Yin Ruins Museum

In 1899 several ancient relics were discovered in Anyang. Dating back to the Shang Dynasty, these ruins are now preserved in the Yin Ruins Museum. This location is considered the birthplace of Chinese archeology and one of the 100 Patriotic Education Centers of China.

Large quantities of relics were found here including bone and shell inscriptions, bronze and stone wares, jade and rare cultural relics from over 50 ancient palaces. Archeologists describe these finds as the unearthing the glorious achievements of ancient Shang civilization as well as their cruel and morbid slavery practices. Fuhao is a particularly important find. Excavated in 1976, this tomb is one the largest and most intact remnants of the Shang Dynasty. Housing numerous valuable artifacts of jade, bronze and ivory, Fuhao is also the final resting place of 16 slaves. Buried alive to serve their masters in the afterworld, the remains of these poor souls is evidence of the nefarious Shang practice of human sacrifice.

Another important archeological find is theChariot Pits of the Yin Ruins. The earliest chariot and road remains found in Chinese archeology, these ruins point to the likelihood that the Chinese invented animal drawn carts. Excavated by the Archeology Research Institute of China's Social Science Academy, these pits are largely intact and demonstrate both technological advances as well as the archaic cruelty of slave culture.
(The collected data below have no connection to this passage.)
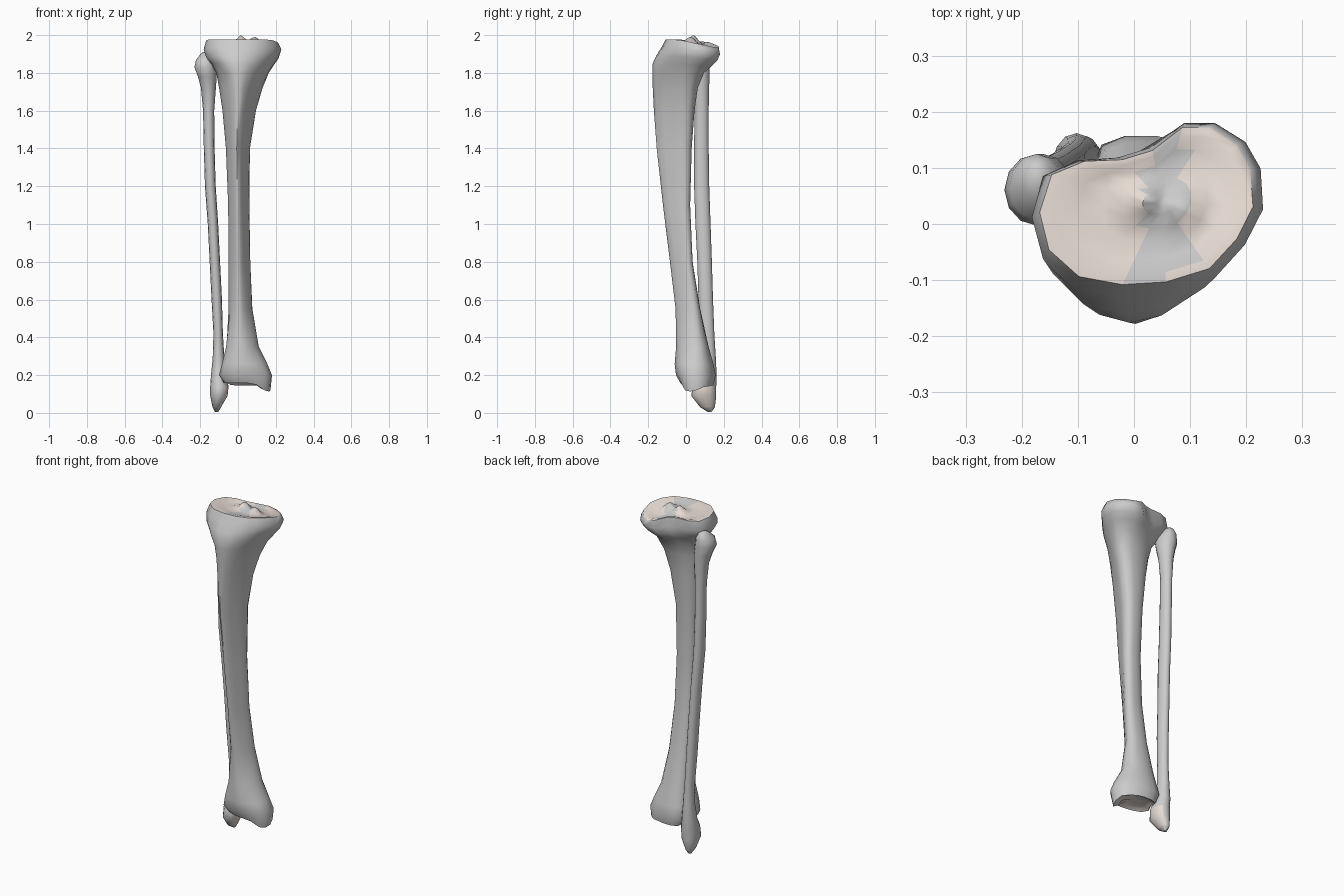
import bpy, bmesh, math

if "Cube" in bpy.data.objects:
    bpy.data.objects.remove(bpy.data.objects["Cube"])

tan = bpy.data.materials.new("cartilage")
tan.diffuse_color = (0.80, 0.71, 0.66, 1)
tan.use_nodes = True
tan.node_tree.nodes["Principled BSDF"].inputs["Base Color"].default_value = tan.diffuse_color
bone = bpy.data.materials.new("bone")
bone.diffuse_color = (0.8, 0.8, 0.8, 1)
bone.use_nodes = True
bone.node_tree.nodes["Principled BSDF"].inputs["Base Color"].default_value = bone.diffuse_color

# Cross-section outlines, 16 points from the front round towards +x
PLATEAU = [(-.02, -.115), (.06, -.11), (.14, -.085), (.19, -.03), (.22, .03), (.215, .10),
           (.19, .145), (.14, .178), (.09, .178), (.035, .135), (-.02, .118), (-.09, .115),
           (-.15, .09), (-.172, .02), (-.155, -.05), (-.10, -.10)]
TRIANGLE = [(-.1, -1), (.15, -.85), (.4, -.5), (.7, -.05), (.93, .35), (1, .65), (.8, .92),
            (.4, 1), (0, 1), (-.4, .97), (-.75, .82), (-.95, .55), (-1, .2), (-.8, -.2),
            (-.55, -.6), (-.3, -.92)]
ANKLE = [(0, -1), (.4, -.9), (.75, -.7), (.95, -.4), (1, 0), (.92, .4), (.65, .72), (.3, .9),
         (0, 1), (-.4, 1), (-.7, .85), (-.8, .5), (-.82, .1), (-1, -.3), (-.85, -.7), (-.45, -.92)]
OVAL = [(math.sin(a * math.tau / 12), -math.cos(a * math.tau / 12)) for a in range(12)]


def unit(points):
    """Stretch an outline so it fills 0..1 in both directions."""
    xs, ys = zip(*points)
    return [((x - min(xs)) / (max(xs) - min(xs)), (y - min(ys)) / (max(ys) - min(ys)))
            for x, y in points]


def blend(t):
    shapes = [unit(PLATEAU), unit(TRIANGLE), unit(ANKLE)]
    i = min(int(t), 1)
    f = t - i
    return unit([(a[0] * (1 - f) + b[0] * f, a[1] * (1 - f) + b[1] * f)
                 for a, b in zip(shapes[i], shapes[i + 1])])


def place(outline, x0, x1, y0, y1):
    return [(x0 + u * (x1 - x0), y0 + v * (y1 - y0)) for u, v in outline]


def step(x, a, b):
    t = max(0, min(1, (x - a) / (b - a)))
    return t * t * (3 - 2 * t)


def bump(x, y, cx, cy, w):
    return math.exp(-((x - cx) ** 2 + (y - cy) ** 2) / w ** 2)


def loft(name, rings, is_tan, angle):
    """Skin a stack of closed rings, capping both ends."""
    bm = bmesh.new()
    loops = [[bm.verts.new(p) for p in r] for r in rings]
    n = len(loops[0])
    for a, b in zip(loops, loops[1:]):
        for i in range(n):
            j = (i + 1) % n
            bm.faces.new((a[i], a[j], b[j], b[i]))
    bm.faces.new(loops[0][::-1])
    bm.faces.new(loops[-1])
    bmesh.ops.recalc_face_normals(bm, faces=bm.faces)
    for f in bm.faces:
        f.material_index = int(is_tan(f.calc_center_median(), f.normal))
    mesh = bpy.data.meshes.new(name)
    bm.to_mesh(mesh)
    bm.free()
    mesh.materials.append(bone)
    mesh.materials.append(tan)
    ob = bpy.data.objects.new(name, mesh)
    bpy.context.collection.objects.link(ob)
    bpy.ops.object.select_all(action='DESELECT')
    ob.select_set(True)
    bpy.context.view_layer.objects.active = ob
    bpy.ops.object.shade_smooth_by_angle(angle=math.radians(angle))
    return ob


# Shin bone sections: z, x min, x max, y min, y max, outline blend, backward tilt
TIBIA = [(.20, -.10, .18, -.053, .157, 2, 0), (.26, -.085, .155, -.06, .145, 1.9, 0),
         (.35, -.063, .11, -.052, .12, 1.6, 0), (.55, -.05, .076, -.055, .075, 1.2, 0),
         (.8, -.05, .065, -.085, .035, 1, 0), (1.1, -.052, .06, -.122, .022, 1, 0),
         (1.4, -.064, .063, -.155, .03, 1, 0), (1.6, -.082, .095, -.17, .045, 1, 0),
         (1.72, -.10, .13, -.176, .062, .9, 0), (1.80, -.115, .163, -.178, .095, .7, 0),
         (1.85, -.14, .19, -.176, .135, .45, .08), (1.89, -.17, .213, -.158, .165, .25, .12),
         (1.935, -.182, .23, -.13, .18, .05, .16)]


def plateau_z(x, y, k):
    """Height of the knee surface; k runs from 1 at the rim to 0 at the middle."""
    z = 1.978 - max(0, y + .05) * (.09 + .12 * step(x, 0, .15)) - .012 * step(1 - k, .1, .4)
    return z + .042 * bump(x, y, .015, .04, .03) + .042 * bump(x, y, .09, .03, .03)


def ankle_z(x, y):
    """Height of the lower rim, dropping into the inner ankle knob."""
    return .158 - .045 * step(x, .08, .13) * bump(0, y, 0, .025, .075) - .012 * step(y, .08, .14)


rings = []
rim = place(blend(2), -.075, .172, -.03, .145)
for k, lift in ((.25, .015), (.55, .015), (.82, .01), (1, 0)):
    ring = []
    for x, y in rim:
        px, py = .02 + (x - .02) * k, .055 + (y - .055) * k
        ring.append((px, py, ankle_z(px, py) + lift))
    rings.append(ring)
for z, x0, x1, y0, y1, t, tilt in TIBIA:
    rings.append([(x, y, z - tilt * max(0, y + .05)) for x, y in place(blend(t), x0, x1, y0, y1)])
for k in (1, .88, .7, .5, .32, .16, .05):
    ring = []
    for x, y in place(unit(PLATEAU), -.168, .212, -.108, .172):
        px, py = .05 + (x - .05) * k, .04 + (y - .04) * k
        ring.append((px, py, plateau_z(px, py, k)))
    rings.append(ring)


def tibia_tan(c, n):
    if c.z > 1.9 and n.z > .6:
        return c.x < .02 or c.x > .09
    return c.z < .19 and n.z < -.6


loft("shin_bone", rings, tibia_tan, 60)

# Slender outer bone sections: z, x min, x max, y min, y max
FIBULA = [(.005, -.122, -.105, .115, .135), (.03, -.135, -.09, .075, .153),
          (.09, -.147, -.055, .028, .16), (.14, -.147, -.05, .035, .16),
          (.20, -.143, -.062, .065, .162), (.29, -.134, -.072, .08, .158),
          (.42, -.13, -.08, .077, .15), (.6, -.14, -.085, .066, .143),
          (.8, -.15, -.095, .06, .137), (1.0, -.16, -.105, .05, .13),
          (1.2, -.175, -.118, .043, .123), (1.4, -.181, -.124, .043, .12),
          (1.6, -.185, -.126, .045, .12), (1.72, -.196, -.117, .035, .122),
          (1.78, -.212, -.113, .015, .125), (1.83, -.231, -.115, -.003, .125),
          (1.87, -.222, -.125, .008, .125), (1.90, -.198, -.145, .045, .115),
          (1.91, -.185, -.16, .065, .10)]
rings = [[(x, y, z) for x, y in place(unit(OVAL), *box)] for z, *box in FIBULA]
loft("outer_leg_bone", rings, lambda c, n: .03 < c.z < .15 and n.x > .45, 60)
In each pit a chariot is buried along with two horses and one immolated human slave.

Many of the cultural relics found here originate from the Palace of the Yin Ruins. These artifacts show the creativity, wisdom and workmanship of the ancient Chinese. According to famed historian, Guo Moruo, the Yin Ruins are the starting point of Chinese central plains civilization and touring here is more enlightening than reading ancient books. Among these great historical relics are the Oracle Bone and Shell Inscriptions. Marked with early Chinese characters, these Yin Dynasty inscriptions are known as ancient China's earliest "archive." With over 4,500 single Chinese characters recorded on 150,000 bones and shells, these artifacts reveal the political, military, scientific and cultural practices of their time.

Also represented in the Yin Ruins Museum are pieces from the Chinese Bronze age. The various bronze wares include sacrificial vessels and weapons, showcasing the workmanship of the Yin people. Among the most important bronze relics found here is the Simuwu Quadripod. The largest bronze sacrificial vessel in the world, the Yin Ruins Museum displays a reproduction, as the original is housed in the Museum of Chinese History.